Last Thursday, protests erupted outside of the Javits Center in New York City on the final day of ad:tech New York. A group of over 100 people gathered together outside of the event in protest, pumping their fists and screaming at the tops of their lungs. Were they American conservatives protesting the recent presidential election results, or immigrants from Portugal protesting Germany’s Chancellor Angela Markel about the Eurozone crisis and her support of austerity measures around economic reform?
This group of protesters gathered together to rise up against one of the world’s leading super-powers: banner ads. Yes, this was indeed just a PR stunt and while I typically hate writing about such things, I must admit the protest did catch my attention. This was ad:tech after all, and the industry event itself is all about how to maximize the number of eyeballs drawn to a message. In my eyes, the protesters did succeed in this endeavor, no matter how lame the purpose of their stunt might have been.
A company called VIRURL claimed responsibility for the mini-uprising and used the rally as a springboard to announce the launch of its enhanced branded advertising platform with a new interactive widget feature called a “Slideout.” This widget offering, which is targeted toward web publishers, is designed to serve and monetize relevant partner content to website visitors without the need for obtrusive banner ads.
Some in the ad industry believe that banner ads are dead (you can take a look at my recent article about this topic here), while others believe it may just be going through an identity crisis with the explosion of mobile, or evolving into a more interactive, yet-to-be-named form altogether. Some believe that sponsored recommended content will soon be replacing the real estate that banner ads take today.
“The goal of the protest was to raise awareness of how users have a distain for spammy banner ads,” said VIRURL CEO Francisco Diaz-Mitoma. “Some call it a lofty goal, but I think it is possible to revolutionize the way advertising happens online. I want to make sure the next few generations of users online have a positive experience. I think this will happen if we put the ball in the advertiser’s court and ask them, ‘Want to get my attention? Make something I care about, make me think about something, create some emotion and impact me in some way.’”
What About Mobile?
So if banner ads are being replaced with new technologies, how do mobile ads fit into the picture?
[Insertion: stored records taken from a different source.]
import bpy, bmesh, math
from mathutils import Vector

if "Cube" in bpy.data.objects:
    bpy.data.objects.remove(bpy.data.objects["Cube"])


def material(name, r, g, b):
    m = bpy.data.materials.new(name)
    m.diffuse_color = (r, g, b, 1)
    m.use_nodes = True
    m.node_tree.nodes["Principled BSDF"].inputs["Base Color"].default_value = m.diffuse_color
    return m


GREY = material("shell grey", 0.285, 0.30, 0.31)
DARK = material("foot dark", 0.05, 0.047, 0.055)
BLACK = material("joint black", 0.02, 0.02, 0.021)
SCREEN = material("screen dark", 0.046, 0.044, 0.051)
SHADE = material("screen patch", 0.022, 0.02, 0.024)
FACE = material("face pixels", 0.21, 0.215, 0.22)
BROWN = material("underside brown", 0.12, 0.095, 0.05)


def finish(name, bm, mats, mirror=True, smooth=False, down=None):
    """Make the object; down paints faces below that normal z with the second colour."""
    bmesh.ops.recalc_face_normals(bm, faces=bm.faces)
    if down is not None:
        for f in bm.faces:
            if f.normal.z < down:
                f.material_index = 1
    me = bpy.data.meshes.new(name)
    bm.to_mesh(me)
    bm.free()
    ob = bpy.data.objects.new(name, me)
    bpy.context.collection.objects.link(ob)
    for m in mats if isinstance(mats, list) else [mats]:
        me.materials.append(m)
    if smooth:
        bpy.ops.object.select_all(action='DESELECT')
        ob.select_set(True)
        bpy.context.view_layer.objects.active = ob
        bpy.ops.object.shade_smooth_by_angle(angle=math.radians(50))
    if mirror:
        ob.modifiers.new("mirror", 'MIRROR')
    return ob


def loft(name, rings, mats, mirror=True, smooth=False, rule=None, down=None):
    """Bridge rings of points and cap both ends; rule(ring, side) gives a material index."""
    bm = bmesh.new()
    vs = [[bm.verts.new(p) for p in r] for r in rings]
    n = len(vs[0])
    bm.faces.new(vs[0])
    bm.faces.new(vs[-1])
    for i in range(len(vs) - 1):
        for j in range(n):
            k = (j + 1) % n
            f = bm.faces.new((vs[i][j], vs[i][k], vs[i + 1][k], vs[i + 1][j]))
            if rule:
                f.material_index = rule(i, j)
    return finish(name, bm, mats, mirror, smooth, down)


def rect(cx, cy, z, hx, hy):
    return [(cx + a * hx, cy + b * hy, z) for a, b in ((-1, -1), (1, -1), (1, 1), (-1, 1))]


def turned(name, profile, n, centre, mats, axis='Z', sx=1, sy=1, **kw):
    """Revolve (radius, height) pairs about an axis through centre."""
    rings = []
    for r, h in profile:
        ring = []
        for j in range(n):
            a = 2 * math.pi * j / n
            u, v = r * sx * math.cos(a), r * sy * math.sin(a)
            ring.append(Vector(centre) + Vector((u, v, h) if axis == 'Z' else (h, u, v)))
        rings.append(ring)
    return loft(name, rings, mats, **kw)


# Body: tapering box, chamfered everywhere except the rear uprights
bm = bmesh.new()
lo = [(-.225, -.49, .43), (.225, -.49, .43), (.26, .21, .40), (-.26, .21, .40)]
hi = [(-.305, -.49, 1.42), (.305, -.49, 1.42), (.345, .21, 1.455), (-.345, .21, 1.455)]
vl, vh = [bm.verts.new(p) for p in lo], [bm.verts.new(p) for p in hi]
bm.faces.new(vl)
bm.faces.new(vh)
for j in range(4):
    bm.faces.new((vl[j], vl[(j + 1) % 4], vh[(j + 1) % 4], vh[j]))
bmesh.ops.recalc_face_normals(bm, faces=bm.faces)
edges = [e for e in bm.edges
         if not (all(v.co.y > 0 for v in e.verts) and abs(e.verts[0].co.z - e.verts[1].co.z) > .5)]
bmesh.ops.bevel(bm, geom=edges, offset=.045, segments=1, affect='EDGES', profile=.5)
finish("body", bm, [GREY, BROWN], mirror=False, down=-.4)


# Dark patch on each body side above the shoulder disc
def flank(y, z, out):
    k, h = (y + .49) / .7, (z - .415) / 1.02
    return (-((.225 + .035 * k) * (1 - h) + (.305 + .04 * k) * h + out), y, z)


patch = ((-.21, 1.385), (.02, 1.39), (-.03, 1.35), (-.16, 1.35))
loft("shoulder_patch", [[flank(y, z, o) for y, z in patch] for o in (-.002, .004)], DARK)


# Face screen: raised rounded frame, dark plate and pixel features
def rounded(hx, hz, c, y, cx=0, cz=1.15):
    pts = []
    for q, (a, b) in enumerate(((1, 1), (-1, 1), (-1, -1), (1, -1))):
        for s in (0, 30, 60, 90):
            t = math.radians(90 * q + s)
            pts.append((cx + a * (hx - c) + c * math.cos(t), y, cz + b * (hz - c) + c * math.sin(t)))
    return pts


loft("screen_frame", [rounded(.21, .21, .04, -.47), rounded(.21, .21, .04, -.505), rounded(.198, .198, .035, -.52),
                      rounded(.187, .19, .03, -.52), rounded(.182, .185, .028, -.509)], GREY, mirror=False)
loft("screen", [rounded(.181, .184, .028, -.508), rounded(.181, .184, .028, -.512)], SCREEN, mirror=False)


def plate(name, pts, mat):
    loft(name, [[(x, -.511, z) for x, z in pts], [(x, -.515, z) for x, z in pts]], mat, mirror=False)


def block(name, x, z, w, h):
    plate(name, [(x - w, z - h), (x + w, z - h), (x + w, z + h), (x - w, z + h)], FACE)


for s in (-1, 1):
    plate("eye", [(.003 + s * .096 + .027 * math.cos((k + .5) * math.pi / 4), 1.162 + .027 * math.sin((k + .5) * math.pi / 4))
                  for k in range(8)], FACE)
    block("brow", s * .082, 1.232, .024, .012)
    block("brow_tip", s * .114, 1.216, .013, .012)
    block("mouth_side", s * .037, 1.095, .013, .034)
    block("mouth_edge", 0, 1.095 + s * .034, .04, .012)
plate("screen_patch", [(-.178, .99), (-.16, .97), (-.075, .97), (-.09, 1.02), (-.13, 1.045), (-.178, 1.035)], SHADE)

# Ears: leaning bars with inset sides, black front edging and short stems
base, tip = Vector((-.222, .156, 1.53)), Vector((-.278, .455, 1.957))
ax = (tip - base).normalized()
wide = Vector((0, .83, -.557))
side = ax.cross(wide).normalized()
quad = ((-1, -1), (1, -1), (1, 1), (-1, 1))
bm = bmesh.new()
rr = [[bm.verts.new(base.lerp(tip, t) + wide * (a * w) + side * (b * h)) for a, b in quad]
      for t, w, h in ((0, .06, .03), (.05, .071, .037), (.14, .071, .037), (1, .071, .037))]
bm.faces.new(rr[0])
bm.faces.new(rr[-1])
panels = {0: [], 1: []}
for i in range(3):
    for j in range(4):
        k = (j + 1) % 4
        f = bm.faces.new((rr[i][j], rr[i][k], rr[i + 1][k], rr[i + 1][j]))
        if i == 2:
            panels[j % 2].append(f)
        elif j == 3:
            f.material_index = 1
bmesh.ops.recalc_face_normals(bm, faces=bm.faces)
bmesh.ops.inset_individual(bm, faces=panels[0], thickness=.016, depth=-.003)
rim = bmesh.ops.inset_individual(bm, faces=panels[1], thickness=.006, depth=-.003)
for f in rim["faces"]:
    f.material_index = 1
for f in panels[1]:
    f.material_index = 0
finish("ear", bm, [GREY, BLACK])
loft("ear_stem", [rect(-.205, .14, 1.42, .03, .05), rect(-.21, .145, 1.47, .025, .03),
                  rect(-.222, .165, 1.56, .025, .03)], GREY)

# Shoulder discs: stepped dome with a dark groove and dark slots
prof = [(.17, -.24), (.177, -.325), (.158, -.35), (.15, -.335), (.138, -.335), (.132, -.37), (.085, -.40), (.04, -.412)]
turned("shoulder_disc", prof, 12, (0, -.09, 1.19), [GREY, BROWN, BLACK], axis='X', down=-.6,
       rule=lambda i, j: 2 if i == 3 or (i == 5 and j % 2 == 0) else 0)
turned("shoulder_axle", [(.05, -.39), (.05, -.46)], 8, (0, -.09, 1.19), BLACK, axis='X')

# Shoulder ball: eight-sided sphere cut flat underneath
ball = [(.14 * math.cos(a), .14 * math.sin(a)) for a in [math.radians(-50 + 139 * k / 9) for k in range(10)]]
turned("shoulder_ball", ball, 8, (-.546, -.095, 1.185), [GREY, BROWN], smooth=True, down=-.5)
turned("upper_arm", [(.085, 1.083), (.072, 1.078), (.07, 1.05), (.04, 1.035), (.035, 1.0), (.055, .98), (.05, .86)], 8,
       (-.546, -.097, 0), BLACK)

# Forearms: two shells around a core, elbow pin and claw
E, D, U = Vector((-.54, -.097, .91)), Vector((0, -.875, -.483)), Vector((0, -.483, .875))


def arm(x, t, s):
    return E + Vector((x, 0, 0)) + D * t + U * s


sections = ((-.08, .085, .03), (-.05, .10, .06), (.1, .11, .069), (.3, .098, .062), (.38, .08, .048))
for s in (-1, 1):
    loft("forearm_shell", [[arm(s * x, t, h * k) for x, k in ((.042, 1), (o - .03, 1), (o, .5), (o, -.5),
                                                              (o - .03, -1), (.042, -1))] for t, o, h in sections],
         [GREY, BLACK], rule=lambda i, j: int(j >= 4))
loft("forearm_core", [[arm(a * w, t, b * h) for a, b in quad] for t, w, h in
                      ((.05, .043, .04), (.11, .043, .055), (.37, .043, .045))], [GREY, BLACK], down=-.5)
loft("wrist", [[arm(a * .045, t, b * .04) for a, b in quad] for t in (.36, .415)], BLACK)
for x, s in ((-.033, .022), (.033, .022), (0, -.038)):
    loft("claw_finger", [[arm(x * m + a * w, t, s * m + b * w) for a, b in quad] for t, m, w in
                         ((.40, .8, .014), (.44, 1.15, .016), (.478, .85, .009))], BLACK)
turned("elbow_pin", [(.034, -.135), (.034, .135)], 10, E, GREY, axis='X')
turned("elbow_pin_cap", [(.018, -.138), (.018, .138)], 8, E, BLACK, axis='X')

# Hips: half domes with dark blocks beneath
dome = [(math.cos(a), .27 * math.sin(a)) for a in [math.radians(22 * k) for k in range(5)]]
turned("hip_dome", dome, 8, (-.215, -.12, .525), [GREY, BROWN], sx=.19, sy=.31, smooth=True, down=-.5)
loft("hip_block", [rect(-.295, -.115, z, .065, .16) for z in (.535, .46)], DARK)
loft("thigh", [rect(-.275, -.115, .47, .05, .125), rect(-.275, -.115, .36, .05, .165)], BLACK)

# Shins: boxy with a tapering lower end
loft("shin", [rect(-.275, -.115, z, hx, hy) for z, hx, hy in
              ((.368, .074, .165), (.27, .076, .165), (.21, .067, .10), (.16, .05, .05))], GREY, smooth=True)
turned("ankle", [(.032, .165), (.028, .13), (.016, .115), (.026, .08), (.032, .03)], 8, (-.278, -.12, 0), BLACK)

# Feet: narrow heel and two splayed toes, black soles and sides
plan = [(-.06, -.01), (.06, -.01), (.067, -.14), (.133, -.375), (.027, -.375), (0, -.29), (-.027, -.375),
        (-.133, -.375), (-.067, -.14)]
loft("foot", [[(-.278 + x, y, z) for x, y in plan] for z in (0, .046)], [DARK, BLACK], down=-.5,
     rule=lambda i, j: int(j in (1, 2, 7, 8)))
A study issued last week by social ad company RadiumOne examined the role of mobile advertisements and how advertisers are using targeting technologies to reach the 18-34 year old demographic, what Nielsen calls the “Connected Generation” or “Generation C.” According to the results of this study, 47 percent of respondents indicated that they clicked on a mobile ad in the past 3 months and 54 percent mentioned they have made a purchase from a mobile device in the last 6 months.
Also worth mentioning is the fact that more than half of the respondents used their mobile devices to comparison shop at least once a week. I know from personal experience that if I am in a store checking out high-ticket items, I will do a quick online search while standing in front of the item before deciding whether or not to pull the trigger. Out of the findings, one thing is clear: The mobile phone is a very personal device and one’s intimate connection to the outside world. Reaching consumers on mobile is about tapping into their personal desires, tastes and purchasing habits. Mobile will be a major focus for brands in 2013.
Diaz-Mitoma said advertisers have a lot of work ahead of them to fine-tune the mobile ad experience.
“Most of today’s mobile banner ads are referral URL’s that direct users to download an application,” he said. “Now, let’s stop and think about the experience. You’re in an app, playing a game or taking a photo and an ad pops up, taking you out of that experience, completely breaking it. Now you’re downloading an app for a couple minutes and once that happens – now what? That mobile banner experience is completely broken.”
A recent survey of mobile users conducted by Google revealed that 72 percent of respondents think it’s important to them that websites are mobile-friendly, yet 92 percent had visited a site that doesn’t work well on their device. 67 percent said that a mobile-friendly site makes them more likely to purchase a product or use a service.
Truth be told, for all of the hoopla surrounding the rise of mobile advertising, websites are pretty far behind in being optimized for mobile devices. No matter how much promise mobile holds for advertisers, a lot of investment still needs to be made on the publisher side to get websites up to speed to match the demand and revenue potential offered by the elegance of mobile advertising.